_Problem to solve_
Starting at the line that contains "# Dial knob", restate each line word for word through the final line of the data, keeping both ends.

_Dataset excerpts_
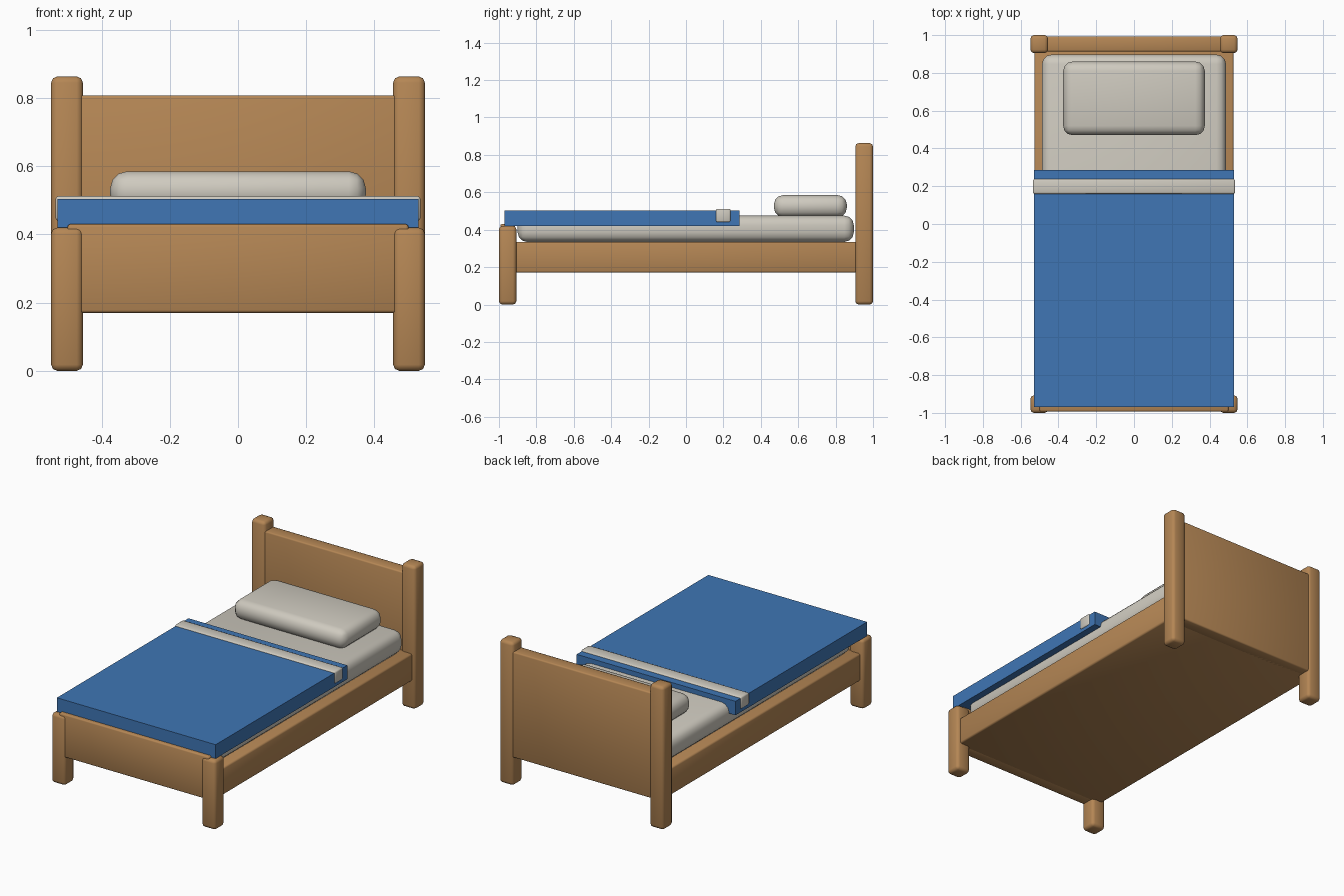
import bpy, bmesh
from math import radians

if "Cube" in bpy.data.objects:
    bpy.data.objects.remove(bpy.data.objects["Cube"])


def material(name, rgb):
    m = bpy.data.materials.new(name)
    m.diffuse_color = (*rgb, 1)
    m.use_nodes = True
    m.node_tree.nodes["Principled BSDF"].inputs["Base Color"].default_value = m.diffuse_color
    return m


WOOD = material("wood", (0.46, 0.24, 0.09))
LINEN = material("linen", (0.62, 0.59, 0.52))
BLUE = material("blue_cloth", (0.05, 0.18, 0.46))


def box(name, x, y, z, mat, bevel=0.0, segments=2):
    """Rounded box spanning the (min, max) ranges x, y and z."""
    mesh = bpy.data.meshes.new(name)
    bm = bmesh.new()
    bmesh.ops.create_cube(bm, size=1)
    for v in bm.verts:
        for i, (lo, hi) in enumerate((x, y, z)):
            v.co[i] = hi if v.co[i] > 0 else lo
    if bevel:
        bmesh.ops.bevel(bm, geom=bm.edges[:], offset=bevel, segments=segments,
                        profile=0.5, affect='EDGES', clamp_overlap=True)
    bm.to_mesh(mesh)
    bm.free()
    mesh.materials.append(mat)
    ob = bpy.data.objects.new(name, mesh)
    bpy.context.collection.objects.link(ob)
    bpy.ops.object.select_all(action='DESELECT')
    ob.select_set(True)
    bpy.context.view_layer.objects.active = ob
    bpy.ops.object.shade_smooth_by_angle(angle=radians(50))
    return ob


# Four corner posts: tall at the head, short at the foot
for side, s in (("left", -1), ("right", 1)):
    x = sorted((s * 0.455, s * 0.548))
    box(f"head_post_{side}", x, (0.905, 1.0), (0, 0.863), WOOD, 0.018)
    box(f"foot_post_{side}", x, (-1.0, -0.907), (0, 0.42), WOOD, 0.018)

# Wooden panels and base
box("headboard", (-0.5, 0.5), (0.913, 0.993), (0.17, 0.808), WOOD, 0.008)
box("footboard", (-0.5, 0.5), (-0.993, -0.914), (0.17, 0.43), WOOD, 0.008)
box("bed_base", (-0.527, 0.527), (-0.95, 0.95), (0.17, 0.335), WOOD, 0.01)

# Bedding
box("mattress", (-0.487, 0.487), (-0.9, 0.897), (0.335, 0.475), LINEN, 0.05, 3)
box("pillow", (-0.375, 0.375), (0.47, 0.86), (0.467, 0.585), LINEN, 0.05, 3)
box("blanket", (-0.53, 0.53), (-0.97, 0.285), (0.42, 0.504), BLUE)
box("folded_sheet_band", (-0.535, 0.535), (0.16, 0.238), (0.44, 0.512), LINEN, 0.008)
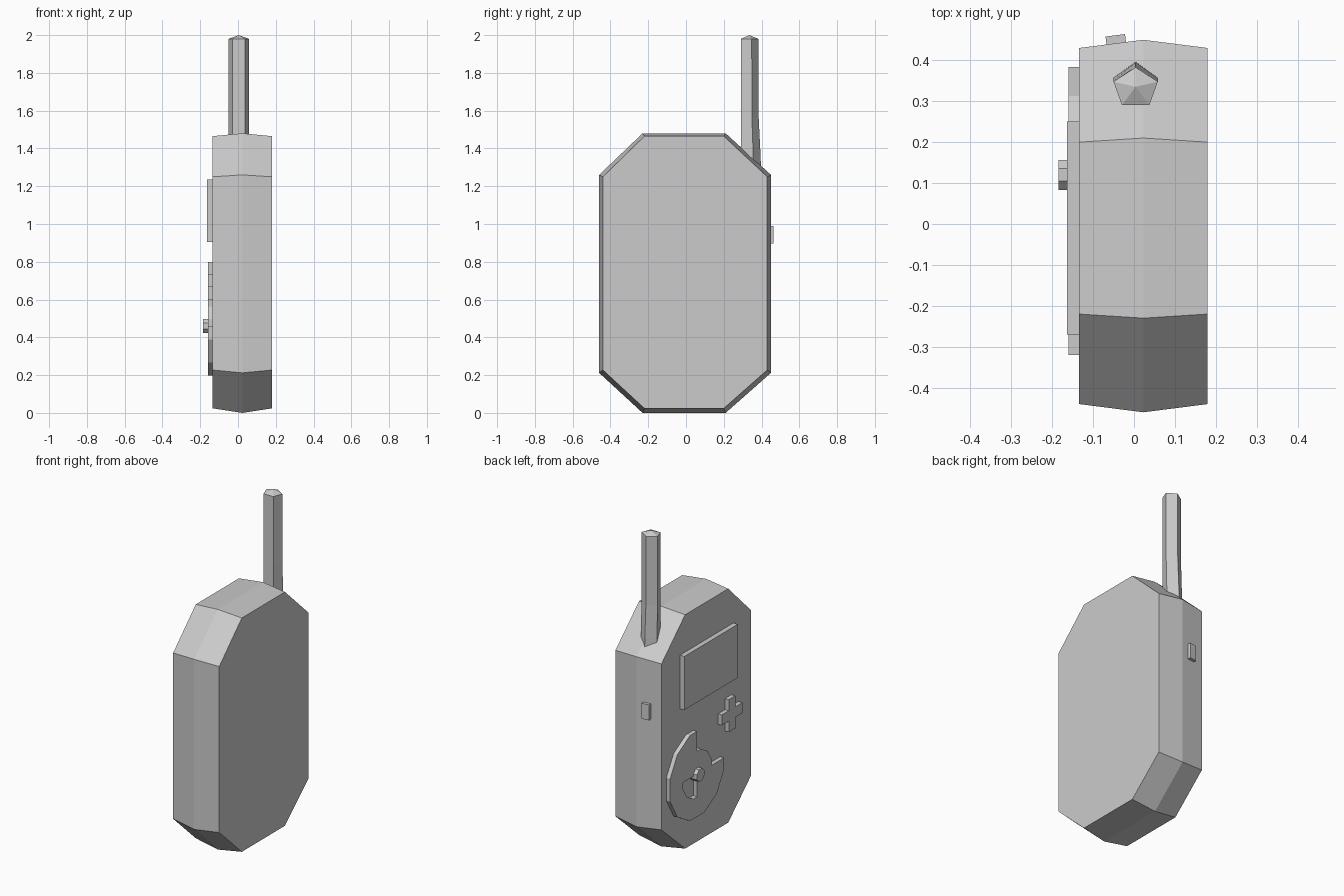
import bpy, bmesh, math
from mathutils import Matrix

if "Cube" in bpy.data.objects:
    bpy.data.objects.remove(bpy.data.objects["Cube"])


def loft(name, rings, tip=None):
    """Skin equal-length rings of points; cap both ends (or close on a tip)."""
    bm = bmesh.new()
    loops = [[bm.verts.new(p) for p in ring] for ring in rings]
    n = len(loops[0])
    for a, b in zip(loops, loops[1:]):
        for i in range(n):
            j = (i + 1) % n
            bm.faces.new((a[i], a[j], b[j], b[i]))
    bm.faces.new(loops[0])
    if tip:
        t = bm.verts.new(tip)
        for i in range(n):
            bm.faces.new((loops[-1][i], loops[-1][(i + 1) % n], t))
    else:
        bm.faces.new(loops[-1])
    bmesh.ops.recalc_face_normals(bm, faces=bm.faces)
    mesh = bpy.data.meshes.new(name)
    bm.to_mesh(mesh)
    bm.free()
    obj = bpy.data.objects.new(name, mesh)
    bpy.context.collection.objects.link(obj)
    return obj


def plate(name, profile, depth_x):
    """Raised part on the control face: (y, z) profile extruded to depth_x."""
    return loft(name, [[(x, y, z) for y, z in profile] for x in (FACE + 0.01, depth_x)])


def octagon(x, y0, y1, c0, c1, z0, z1, d0, d1):
    return [(x, y, z) for y, z in ((c0, z0), (c1, z0), (y1, d0), (y1, d1),
                                   (c1, z1), (c0, z1), (y0, d1), (y0, d0))]


FACE, BACK = -0.134, 0.18
CY, CZ = 0.12, 0.46           # dial centre

# Body: octagonal case with a shallow ridge round the middle
end = (-0.44, 0.43, -0.22, 0.20, 0.024, 1.465, 0.227, 1.25)
ridge = (-0.46, 0.45, -0.23, 0.21, 0.0, 1.48, 0.212, 1.26)
loft("case", [octagon(FACE, *end), octagon(0.023, *ridge), octagon(BACK, *end)])


# Antenna: five-sided, slightly flared at the foot, pointed cap
def pentagon(z, rx, ry, cy):
    return [(0.004 + rx * math.cos(a), cy + ry * math.sin(a), z)
            for a in (math.radians(90 + 72 * i) for i in range(5))]


loft("antenna", [pentagon(1.22, 0.060, 0.060, 0.339),
                 pentagon(1.36, 0.058, 0.057, 0.338),
                 pentagon(1.56, 0.057, 0.052, 0.333),
                 pentagon(1.98, 0.057, 0.051, 0.332)], tip=(0.004, 0.335, 2.0))

# Screen
plate("screen", [(-0.27, 0.905), (0.25, 0.905), (0.25, 1.235), (-0.27, 1.235)], -0.164)

# Direction pad: plus shape
a, b = 0.1, 0.032
plus = [(-b, -a), (b, -a), (b, -b), (a, -b), (a, b), (b, b),
        (b, a), (-b, a), (-b, b), (-a, b), (-a, -b), (-b, -b)]
plate("direction_pad", [(y - 0.22, z + 0.70) for y, z in plus], -0.16)


# Dial: twelve-sided arcs, flat edges on the axes
def arc(apothem, start, sweep):
    pts = []
    for ang in [start] + [start + 15 + 30 * i for i in range(sweep // 30)] + [start + sweep]:
        off = (ang % 30) - 15     # offset from the nearest vertex direction
        r = apothem / math.cos(math.radians(15 - abs(off)))
        t = math.radians(ang)
        pts.append((CY + r * math.cos(t), CZ + r * math.sin(t)))
    return pts


# Outer ring misses the upper quarter on the -y side, built as three joined quarters
outer, inner = arc(0.263, 180, 270), arc(0.14, 180, 270)
bm_rings = []
for x in (FACE + 0.01, -0.16):
    bm_rings.append([(x, y, z) for y, z in outer + inner[::-1]])
loft("dial_ring", bm_rings)

# Inner disc misses the lower quarter on the +y side
plate("dial_disc", [(CY, CZ)] + arc(0.14, 0, 270), -0.16)

# Dial knob
knob = [(CY + 0.04 * math.cos(math.radians(22.5 + 45 * i)),
         CZ + 0.04 * math.sin(math.radians(22.5 + 45 * i))) for i in range(8)]
plate("dial_knob", knob, -0.184)

# Side button, lying on the sloped side
bpy.ops.mesh.primitive_cube_add(size=1)
button = bpy.context.object
button.name = "side_button"
button.data.transform(Matrix.Translation((-0.044, 0.447, 0.943)) @
                      Matrix.Rotation(0.128, 4, 'Z') @
                      Matrix.Diagonal((0.048, 0.028, 0.095, 1)))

_Response area_
# Dial knob
knob = [(CY + 0.04 * math.cos(math.radians(22.5 + 45 * i)),
         CZ + 0.04 * math.sin(math.radians(22.5 + 45 * i))) for i in range(8)]
plate("dial_knob", knob, -0.184)

# Side button, lying on the sloped side
bpy.ops.mesh.primitive_cube_add(size=1)
button = bpy.context.object
button.name = "side_button"
button.data.transform(Matrix.Translation((-0.044, 0.447, 0.943)) @
                      Matrix.Rotation(0.128, 4, 'Z') @
                      Matrix.Diagonal((0.048, 0.028, 0.095, 1)))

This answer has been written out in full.